#### PROBLEM DETAILS:
Below is a listing. Quote from it, exactly, the lines from the one containing "(-0.598, 0.424, 0.372, 0.432, 1.245)])" down to the one containing "-0.197, 0.43, 0.565)", both ends included, and nothing else.

#### MATERIAL PROVIDED:
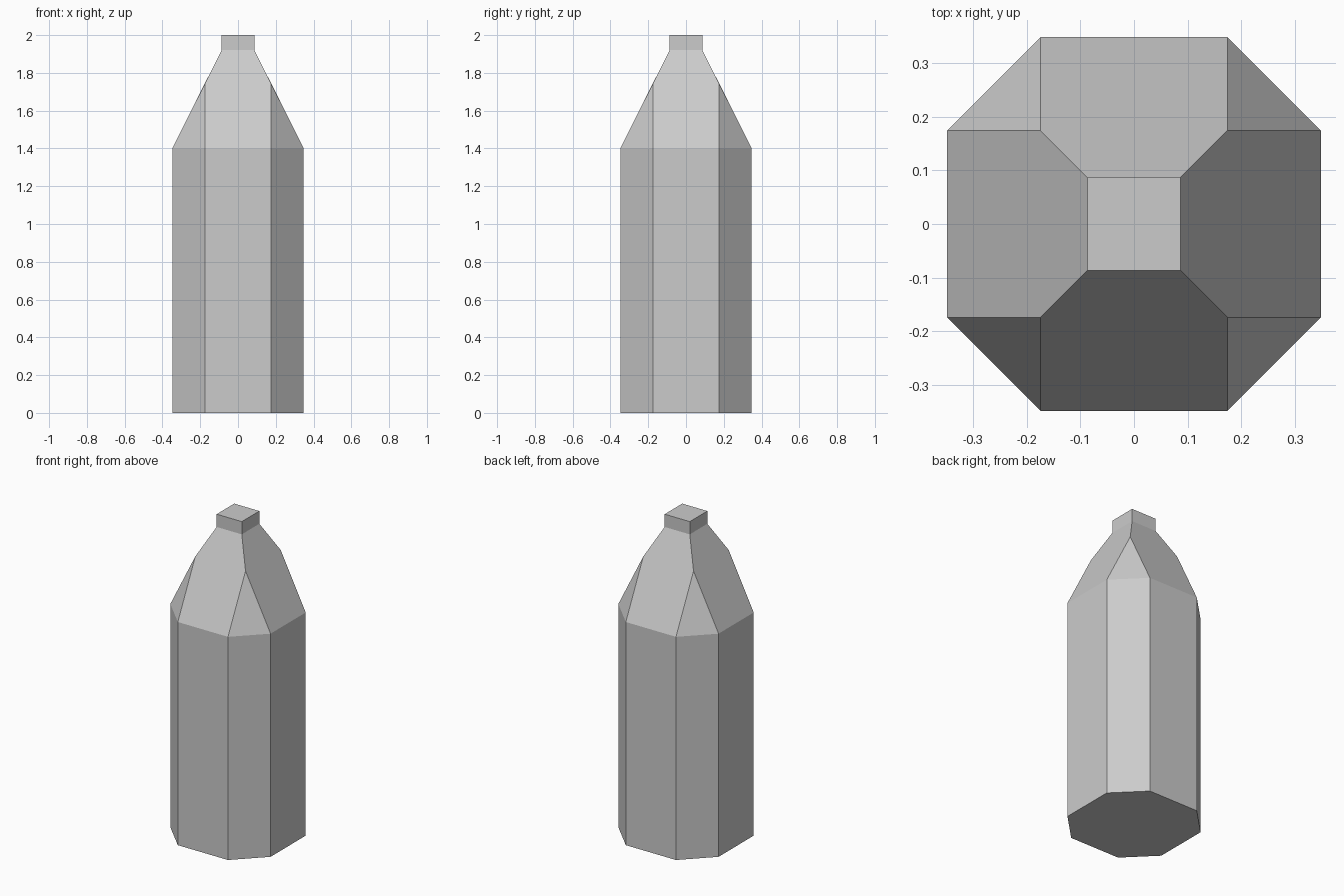
import bpy, bmesh

if "Cube" in bpy.data.objects:
    bpy.data.objects.remove(bpy.data.objects["Cube"])

R = 0.348      # half width of the body
C = R / 2      # half width of each flat side
N = R / 4      # half width of the neck
Z_SHOULDER, Z_CREASE, Z_NECK, Z_TOP = 1.4, 1.746, 1.92, 2.0

bm = bmesh.new()


def ring(points, z):
    return [bm.verts.new((x, y, z)) for x, y in points]


def square(h):
    return [(-h, -h), (h, -h), (h, h), (-h, h)]


def walls(low, high):
    n = len(low)
    for i in range(n):
        j = (i + 1) % n
        bm.faces.new((low[i], low[j], high[j], high[i]))


# Eight-sided body with a closed base
octagon = [(-C, -R), (C, -R), (R, -C), (R, C), (C, R), (-C, R), (-R, C), (-R, -C)]
base = ring(octagon, 0)
shoulder = ring(octagon, Z_SHOULDER)
bm.faces.new(base[::-1])
walls(base, shoulder)

# Shoulder: four sloping six-sided panels and four corner triangles
crease = ring(square(C), Z_CREASE)
neck = ring(square(N), Z_NECK)
for i in range(4):
    j = (i + 1) % 4
    a, b, c = shoulder[2 * i], shoulder[2 * i + 1], shoulder[(2 * i + 2) % 8]
    bm.faces.new((a, b, crease[j], neck[j], neck[i], crease[i]))
    bm.faces.new((b, c, crease[j]))

# Square neck with a flat top
top = ring(square(N), Z_TOP)
walls(neck, top)
bm.faces.new(top)

bmesh.ops.recalc_face_normals(bm, faces=bm.faces)
mesh = bpy.data.meshes.new("bottle")
bm.to_mesh(mesh)
bm.free()
bottle = bpy.data.objects.new("bottle", mesh)
bpy.context.collection.objects.link(bottle)
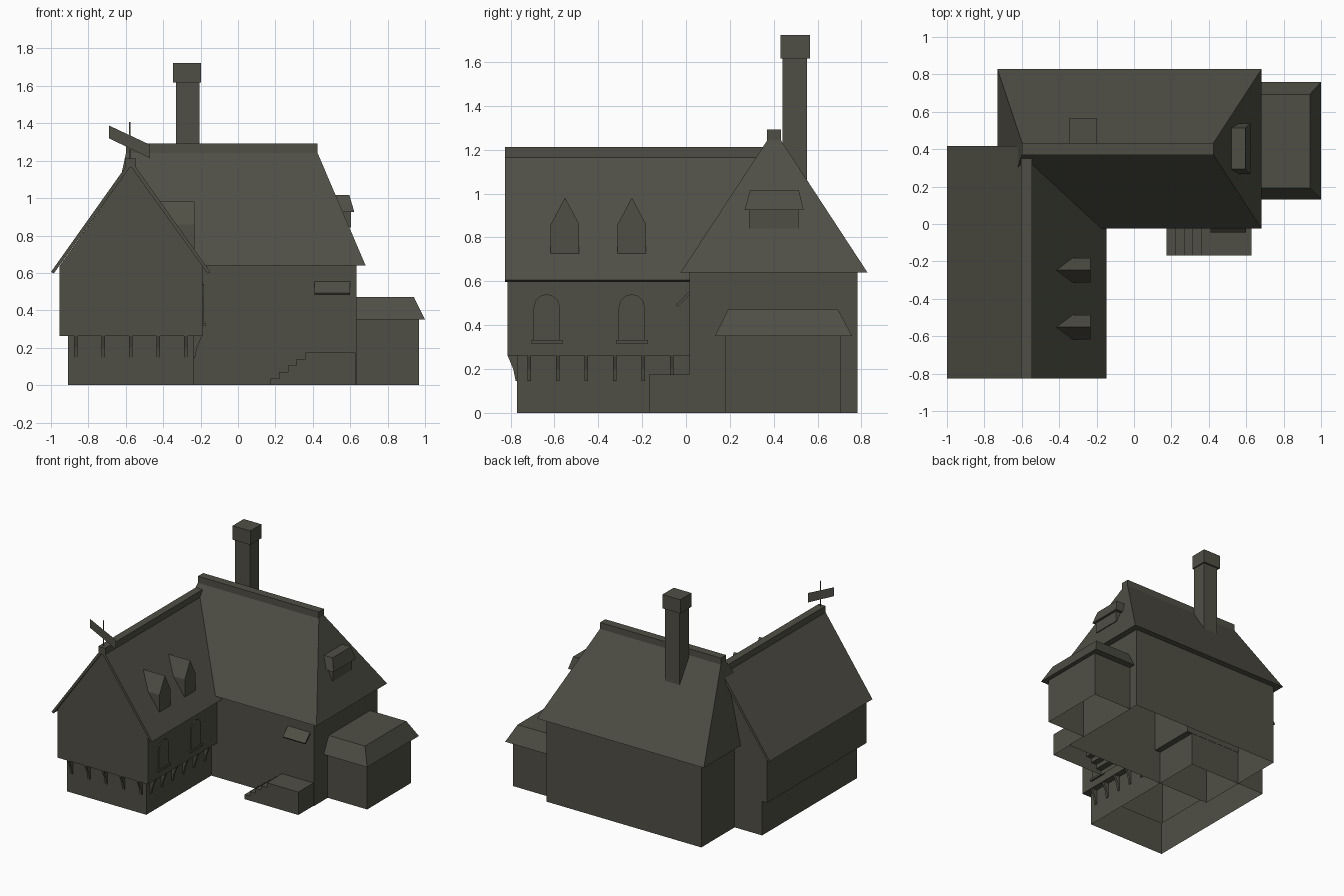
import bpy

if "Cube" in bpy.data.objects:
    bpy.data.objects.remove(bpy.data.objects["Cube"])

stone = bpy.data.materials.new("dark_olive_grey")
stone.diffuse_color = (0.08, 0.078, 0.06, 1)
stone.use_nodes = True
stone.node_tree.nodes["Principled BSDF"].inputs["Base Color"].default_value = stone.diffuse_color


def mesh(name, verts, faces):
    me = bpy.data.meshes.new(name)
    me.from_pydata(verts, [], faces)
    me.materials.append(stone)
    ob = bpy.data.objects.new(name, me)
    bpy.context.collection.objects.link(ob)
    return ob


def stack(name, levels, top=True, bottom=False):
    """Skin stacked rectangles (x0, x1, y0, y1, z), open below by default."""
    verts, faces = [], []
    for x0, x1, y0, y1, z in levels:
        verts += [(x0, y0, z), (x1, y0, z), (x1, y1, z), (x0, y1, z)]
    for k in range(0, len(verts) - 4, 4):
        faces += [(k + i, k + (i + 1) % 4, k + (i + 1) % 4 + 4, k + i + 4) for i in range(4)]
    if top:
        n = len(verts)
        faces.append((n - 4, n - 3, n - 2, n - 1))
    if bottom:
        faces.append((3, 2, 1, 0))
    return mesh(name, verts, faces)


def box(name, x0, x1, y0, y1, z0, z1, bottom=True):
    return stack(name, [(x0, x1, y0, y1, z0), (x0, x1, y0, y1, z1)], True, bottom)


def prism(name, profile, a, b, axis, skip=()):
    """Extrude a 2D profile along x (profile y,z) or y (profile x,z)."""
    put = (lambda p, t: (t, p[0], p[1])) if axis == 'x' else (lambda p, t: (p[0], t, p[1]))
    n = len(profile)
    verts = [put(p, t) for t in (a, b) for p in profile]
    faces = [tuple(range(n))[::-1], tuple(range(n, 2 * n))]
    faces += [(i, (i + 1) % n, (i + 1) % n + n, i + n) for i in range(n)]
    faces = [f for i, f in enumerate(faces) if i not in skip]
    if axis == 'y':
        faces = [f[::-1] for f in faces]
    return mesh(name, verts, faces)


# Main block: walls, eaves and hipped roof in one open-bottomed shell
wall = (-0.678, 0.633, 0.016, 0.783)
stack("main_house", [wall + (0,), wall + (0.64,), (-0.73, 0.682, -0.025, 0.828, 0.64),
                     (-0.598, 0.424, 0.372, 0.432, 1.245)])
box("main_ridge_cap", -0.598, 0.424, 0.37, 0.433, 1.24, 1.293)

# Chimney with wider cap
shaft, cap = (-0.332, -0.207, 0.44, 0.552), (-0.347, -0.197, 0.43, 0.565)
stack("chimney", [shaft + (0.95,), shaft + (1.617,), cap + (1.617,), cap + (1.723,)])

# Front wing: lower storey, overhanging upper storey, gables, roof
lower, upper = (-0.91, -0.237, -0.77, 0.38), (-0.955, -0.189, -0.815, 0.382)
stack("wing_walls", [lower + (0,), lower + (0.262,), upper + (0.262,), upper + (0.635,)], top=False)
for name, y in (("front_gable", -0.815), ("back_gable", 0.382)):
    tri = [(-0.955, y, 0.635), (-0.189, y, 0.635), (-0.574, y, 1.172)]
    mesh(name, tri, [(0, 1, 2) if y < 0 else (2, 1, 0)])
prism("wing_roof", [(-1, 0.605), (-0.985, 0.597), (-0.574, 1.17), (-0.163, 0.597),
                    (-0.148, 0.605), (-0.574, 1.205)], -0.826, 0.417, 'y')
box("wing_ridge_cap", -0.603, -0.545, -0.826, 0.36, 1.16, 1.213)


# Brackets under the overhang, front and right side
def bracket(name, cx, cy, side):
    h = 0.009

    def ring(d, z):
        if side:
            return [(-0.237 + d, cy - h, z), (-0.237 + d, cy + h, z)]
        return [(cx + h, -0.77 - d, z), (cx - h, -0.77 - d, z)]
    pts = [(0, 0.145), (0.007, 0.145), (0.018, 0.2), (0.044, 0.262), (0, 0.262)]
    verts = [v for p in pts for v in ring(*p)]
    n = len(pts)
    faces = [(2 * i, 2 * i + 1, 2 * ((i + 1) % n) + 1, 2 * ((i + 1) % n)) for i in range(n - 1)]
    faces += [tuple(range(0, 2 * n, 2)), tuple(range(1, 2 * n, 2))[::-1]]
    mesh(name, verts, faces)


for i in range(5):
    bracket(f"front_bracket_{i + 1}", -0.867 + i * 0.147, 0, False)
for i in range(6):
    bracket(f"side_bracket_{i + 1}", 0, -0.715 + i * 0.13, True)

# Arched windows with sills, on the wing's right wall
ARCH = [(0.06, 0.333), (0.06, 0.48), (0.052, 0.51), (0.03, 0.533), (0, 0.542)]
for i, cy in enumerate((-0.635, -0.247)):
    prof = [(cy + y, z) for y, z in ARCH] + [(cy - y, z) for y, z in ARCH[-2::-1]]
    prism(f"arched_window_{i + 1}", prof, -0.189, -0.181, 'x', skip=(0,))
    box(f"window_sill_{i + 1}", -0.19, -0.174, cy - 0.073, cy + 0.073, 0.317, 0.333)

# Pointed dormers on the wing roof
for i, cy in enumerate((-0.552, -0.247)):
    prism(f"pointed_dormer_{i + 1}",
          [(cy - 0.065, 0.728), (cy + 0.065, 0.728), (cy + 0.065, 0.86),
           (cy, 0.982), (cy - 0.065, 0.86)], -0.43, -0.232, 'x', skip=(0,))

# Hipped dormer on the right end of the main roof
box("end_dormer_walls", 0.52, 0.603, 0.288, 0.514, 0.842, 0.927)
stack("end_dormer_roof", [(0.52, 0.622, 0.267, 0.537, 0.925),
                          (0.52, 0.595, 0.293, 0.514, 1.017)], bottom=True)

# Side annex: walls, eaves and roof in one shell
annex = (0.63, 0.967, 0.18, 0.707)
stack("annex", [annex + (0,), annex + (0.35,), (0.63, 1.0, 0.132, 0.758, 0.35),
                (0.63, 0.94, 0.193, 0.693, 0.472)])

# Entrance steps and landing, one stair profile open below
stairs = [(0.173, 0), (0.628, 0), (0.628, 0.175)]
for i in range(4, -1, -1):
    x, z = 0.173 + i * 0.047, (i + 1) * 0.035
    stairs += [(x, z), (x, z - 0.035)]
prism("entrance_steps", stairs[:-1], -0.168, 0.016, 'y', skip=(1, 2))

# Slanted canopy over the entrance
prism("entrance_canopy", [(-0.045, 0.493), (-0.038, 0.483), (0.018, 0.538), (0.018, 0.556)],
      0.41, 0.599, 'x')

# Paper-thin weather vane on the front end of the ridge
for name, y, prof in (
        ("vane_rod", -0.8, [(-0.584, 1.2), (-0.574, 1.2), (-0.574, 1.408), (-0.584, 1.408)]),
        ("vane_plate", -0.801, [(-0.69, 1.32), (-0.47, 1.213), (-0.47, 1.285), (-0.69, 1.388)])):
    mesh(name, [(x, y, z) for x, z in prof], [(0, 1, 2, 3)])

#### YOUR SOLUTION:
                     (-0.598, 0.424, 0.372, 0.432, 1.245)])
box("main_ridge_cap", -0.598, 0.424, 0.37, 0.433, 1.24, 1.293)

# Chimney with wider cap
shaft, cap = (-0.332, -0.207, 0.44, 0.552), (-0.347, -0.197, 0.43, 0.565)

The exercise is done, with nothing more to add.